Tooth brushing is one of the most important ways patients prevent unnecessary decay or damage. Brushing technique has a huge impact on the effectiveness of daily oral hygiene, and our dentist and hygiene team will be happy to demonstrate proper brushing techniques during any dental checkup, but one of the questions we hear most often from patients is, “What type of toothbrush should I be using?” Many times patients want to know whether or not they should invest in a mechanical toothbrush rather than the traditional manual brush. We tell patients that any toothbrush used properly will remove plaque and tartar buildup, but we can make some specific suggestions based on your unique oral health condition. At Carlisle Family & Cosmetic Dentistry, our team is here to help dental patients from Boiling Springs and other surrounding communities make the best oral health and hygiene choices in our office and at home. Contact us to schedule your dental checkup to find out more.
Types of Toothbrushes
There are two main types of toothbrush – manual and electric. Manual toothbrushes are available in a wide variety of styles, but the key to choosing a good manual brush is to select one that has soft bristles. Many patients think that hard bristles will remove more plaque, but this is likely untrue. Instead, hard bristled brushes remove the same amount of plaque, but they may damage soft tissue. When choosing an electric toothbrush, it’s important to keep the same qualities in mind. Replacement toothbrush heads should be soft bristled. Otherwise, electric toothbrushes can also be effective when properly used.
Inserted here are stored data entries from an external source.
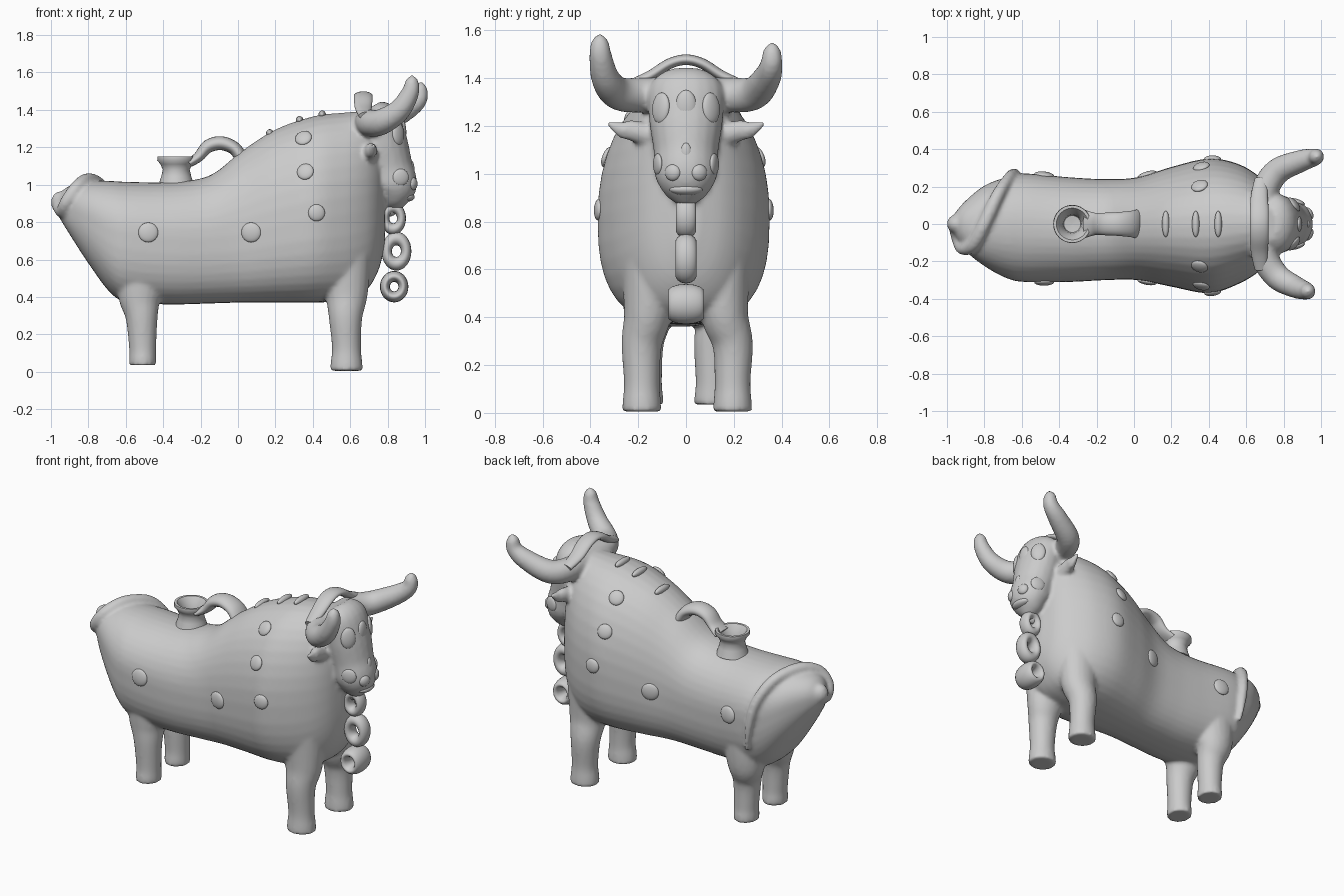
import bpy, bmesh, math
from mathutils import Vector
from mathutils.bvhtree import BVHTree

if "Cube" in bpy.data.objects:
    bpy.data.objects.remove(bpy.data.objects["Cube"])


def spline(rows, k=5):
    """Catmull-Rom interpolation of tuples."""
    out = []
    for i in range(len(rows) - 1):
        p = [rows[max(0, min(len(rows) - 1, i + d))] for d in (-1, 0, 1, 2)]
        for j in range(k):
            t = j / k
            out.append(tuple(
                0.5 * (2 * b + (c - a) * t + (2 * a - 5 * b + 4 * c - d) * t * t
                       + (3 * b - a - 3 * c + d) * t ** 3) for a, b, c, d in zip(*p)))
    return out + [tuple(rows[-1])]


def skin(name, rings):
    """Closed mesh from a list of point rings."""
    bm = bmesh.new()
    vs = [[bm.verts.new(p) for p in r] for r in rings]
    n = len(vs[0])
    for a, b in zip(vs, vs[1:]):
        for i in range(n):
            bm.faces.new((a[i], a[(i + 1) % n], b[(i + 1) % n], b[i]))
    bm.faces.new(vs[0])
    bm.faces.new(vs[-1])
    bmesh.ops.recalc_face_normals(bm, faces=bm.faces)
    me = bpy.data.meshes.new(name)
    bm.to_mesh(me)
    bm.free()
    ob = bpy.data.objects.new(name, me)
    bpy.context.collection.objects.link(ob)
    return smooth(ob)


def smooth(ob):
    bpy.ops.object.select_all(action='DESELECT')
    ob.select_set(True)
    bpy.context.view_layer.objects.active = ob
    bpy.ops.object.shade_smooth_by_angle(angle=math.radians(50))
    return ob


def tube(name, rows, side, n=20):
    """Sweep an ellipse; rows are (x, y, z, radius along side, other radius)."""
    pts = spline(rows)
    rings = []
    for i, p in enumerate(pts):
        t = (Vector(pts[min(i + 1, len(pts) - 1)][:3]) - Vector(pts[max(i - 1, 0)][:3])).normalized()
        w = Vector(side)
        w = (w - t * w.dot(t)).normalized()
        u = t.cross(w)
        rings.append([Vector(p[:3]) + w * (p[3] * math.cos(a)) + u * (p[4] * math.sin(a))
                      for a in (2 * math.pi * j / n for j in range(n))])
    return skin(name, rings)


def ball(name, loc, scale, normal=None):
    bpy.ops.mesh.primitive_uv_sphere_add(segments=24, ring_count=14, radius=1, location=loc)
    ob = bpy.context.object
    ob.name = name
    ob.scale = scale
    if normal:
        ob.rotation_euler = Vector(normal).to_track_quat('Z', 'Y').to_euler()
    return smooth(ob)


# Body: x, bottom, top, height of widest point, half width, y centre
sections = [(-0.97, .85, .93, .89, .04, 0), (-0.91, .75, .99, .88, .125, -.01),
            (-0.80, .58, 1.02, .83, .215, -.01), (-0.68, .42, 1.02, .77, .27, -.02),
            (-0.58, .37, 1.015, .75, .29, -.02), (-0.35, .36, 1.015, .72, .28, -.03),
            (-0.15, .365, 1.05, .72, .27, -.03), (0.02, .37, 1.18, .74, .275, -.025),
            (0.20, .37, 1.295, .78, .32, -.015), (0.40, .37, 1.365, .82, .36, -.01),
            (0.56, .38, 1.385, .84, .32, 0), (0.68, .43, 1.39, .86, .245, 0),
            (0.75, .54, 1.36, .88, .16, 0), (0.785, .68, 1.25, .92, .06, 0)]
rings = []
for x, lo, hi, mid, hw, yc in spline(sections):
    ring = []
    for j in range(40):
        a = 2 * math.pi * j / 40
        c, s = math.cos(a), math.sin(a)
        e = 2 / (2.1 if s > 0 else 2.7)
        h = (hi - mid) if s > 0 else (mid - lo)
        ring.append((x, yc + hw * math.copysign(abs(c) ** e, c), mid + h * math.copysign(abs(s) ** e, s)))
    rings.append(ring)
body = skin("bull_body", rings)
bvh = BVHTree.FromObject(body, bpy.context.evaluated_depsgraph_get())
parts = [body]

# Legs
for yt, yb in ((-.16, -.185), (.16, .195)):
    parts.append(tube("front_leg", [(.57, yt, .62, .14, .11), (.58, yt, .42, .115, .1),
        (.575, yb, .29, .09, .085), (.58, yb, .13, .078, .075), (.58, yb, .05, .085, .08),
        (.58, yb, .005, .088, .082)], (1, 0, 0)))
for yt, yb in ((-.16, -.175), (.14, .115)):
    parts.append(tube("back_leg", [(-.52, yt, .57, .14, .11), (-.525, yt, .40, .115, .1),
        (-.515, yb, .29, .086, .082), (-.51, yb, .13, .073, .075), (-.51, yb, .07, .073, .08),
        (-.51, yb, .035, .073, .08)], (1, 0, 0)))

# Head and chin
parts.append(tube("head", [(.72, 0, 1.42, .09, .05), (.75, 0, 1.36, .155, .11), (.775, 0, 1.23, .155, .13),
    (.805, 0, 1.09, .135, .13), (.84, 0, .99, .13, .12), (.845, 0, .91, .085, .075),
    (.85, 0, .87, .03, .03)], (0, 1, 0)))

# Horns and ears, tips slightly different on each side
for s, dx, dz in ((-1, 0, 0), (1, .045, -.035)):
    parts.append(tube("horn", [(.70, 0, 1.335, .075, .075), (.70, s * .17, 1.33, .072, .075),
        (.765, s * .28, 1.335, .07, .07), (.86 + dx * .6, s * .335, 1.395, .06, .06),
        (.92 + dx, s * .357, 1.49 + dz, .048, .048), (.93 + dx, s * .36, 1.555 + dz, .035, .035),
        (.93 + dx, s * .36, 1.585 + dz, .008, .008)], (.6, s * -.5, .6)))
    parts.append(tube("ear", [(.70, s * .12, 1.15, .05, .045), (.71, s * .22, 1.18, .035, .045),
        (.72, s * .27, 1.185, .025, .034), (.725, s * .33, 1.215, .008, .008)], (1, 0, 0)))

# Tail wrapped over the rump, ending in a knob
parts.append(tube("tail", [(-.62, .27, .56, .012, .012), (-.64, .275, .72, .024, .024),
    (-.67, .245, .87, .03, .03), (-.73, .15, .99, .035, .035), (-.80, 0, 1.025, .038, .038),
    (-.86, -.11, .985, .038, .038), (-.915, -.13, .91, .036, .036), (-.94, -.08, .86, .036, .036),
    (-.955, 0, .89, .04, .04)], (1, 0, 0), 14))
parts.append(ball("tail_knob", (-.953, 0, .905), (.047, .05, .06)))

# Fuse the clay parts into one soft skin
bpy.ops.object.select_all(action='DESELECT')
for ob in parts:
    ob.select_set(True)
bpy.context.view_layer.objects.active = body
bpy.ops.object.join()
remesh = body.modifiers.new("fuse", 'REMESH')
remesh.mode = 'VOXEL'
remesh.voxel_size = 0.012
remesh.use_smooth_shade = True
soft = body.modifiers.new("soften", 'SMOOTH')
soft.factor = 0.5
soft.iterations = 5

# Filling cup on the back
profile = [(.001, 1.0), (.095, 1.0), (.08, 1.045), (.072, 1.08), (.085, 1.11), (.102, 1.13), (.1, 1.15),
           (.085, 1.15), (.065, 1.12), (.05, 1.08), (.045, 1.04), (.001, 1.035)]
skin("cup", [[(-.33 + r * math.cos(a), r * math.sin(a), z)
              for a in (2 * math.pi * j / 32 for j in range(32))] for r, z in profile])

# Strap handle from cup to shoulders
tube("handle", [(-.26, 0, 1.115, .075, .022), (-.21, 0, 1.15, .06, .028), (-.16, 0, 1.205, .06, .035),
    (-.09, 0, 1.222, .063, .037), (-.02, 0, 1.195, .07, .035), (.02, 0, 1.14, .078, .035)], (0, 1, 0))

# Arched band over the crown
tube("crown_band", [(.68, -.24, 1.37, .035, .02), (.67, -.15, 1.41, .045, .022), (.67, -.07, 1.46, .05, .022),
    (.67, 0, 1.477, .05, .022), (.67, .07, 1.46, .05, .022), (.67, .15, 1.41, .045, .022),
    (.68, .24, 1.37, .035, .02)], (1, 0, 0))

# Dewlap of three hanging loops
for x, z, w, h, d in ((.83, .82, .85, 1.1, 1.5), (.847, .645, 1, 1.3, 1.6), (.835, .455, .95, 1.05, 2.7)):
    bpy.ops.mesh.primitive_torus_add(location=(x, 0, z), rotation=(math.pi / 2, 0, 0), major_radius=.052,
                                     minor_radius=.028, major_segments=32, minor_segments=14)
    ring = bpy.context.object
    ring.name = "dewlap_loop"
    ring.scale = (w, h, d)
    smooth(ring)
ball("dewlap_top", (.81, 0, .89), (.05, .035, .06))

# Round bosses on both flanks
for x, z in ((-.48, .745), (.07, .745), (.42, .85), (.36, 1.07), (.35, 1.25)):
    for s in (-1, 1):
        loc, normal, _, _ = bvh.ray_cast(Vector((x, s * 2, z)), Vector((0, -s, 0)))
        r = .053 if z < .8 else .045
        ball("flank_boss", loc, (r, r, .018), normal)

# Small ridges along the shoulders
for x, z in ((.17, 1.275), (.33, 1.345), (.45, 1.375)):
    ball("shoulder_ridge", (x, 0, z), (.02, .07, .022))

# Face details
for s in (-1, 1):
    ball("eye", (.855, s * .105, 1.275), (.045, .065, .02), (.75, s * .65, .1))
    ball("nostril", (.935, s * .055, 1.005), (.035, .035, .022), (.9, s * .4, 0))
    ball("cheek_boss", (.87, s * .118, 1.04), (.045, .045, .016), (.3, s, 0))
ball("forehead_boss", (.878, 0, 1.28), (.022, .045, .07))
ball("nose_bridge", (.925, 0, 1.085), (.018, .025, .045))
ball("lip", (.905, 0, .935), (.04, .07, .025))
Oral Health and Toothbrush Choice
There are several unique oral health conditions that may impact which type of toothbrush you purchase. This includes the following:
- Sensitive teeth – patients with sensitive teeth need to use an ultra-soft bristled brush to avoid further irritating the sensitive dental structures. Electric toothbrushes are typically not ideal for patients with sensitive teeth. However, as long as patients use the brush gently, they should be able to use any kind of toothbrush.
- Gum disease – there are several toothbrush manufacturers who have created toothbrushes specifically geared toward gum disease sufferers. Some of these brushes claim they clean better below the gums or between teeth. Again, the most important aspect of toothbrush selection is the softness of the bristles to avoid additional damage to the already sensitive soft tissue.
- Dentures – like natural teeth, dental prosthetics need to be brushed each day. Because the ceramics and other materials used to craft dentures are not as strong as tooth enamel, we encourage patients to purchase minimally abrasive toothpastes and toothbrushes specifically made for dentures. This will protect your denture and ensure it remains intact for years to come.
- Kids – children’s toothbrushes are made with smaller heads that make it easier for our young patients to access and clean all of their teeth without discomfort.
- Babies – infants’ teeth need to be brushed each day from the time the first tooth erupts from the gum line. There are specially crafted brushes that are easy to hold while brushing your baby’s teeth. If you need help with this, please don’t hesitate to ask for help. We’ll be happy to walk you through the best techniques at your general and preventive dentistry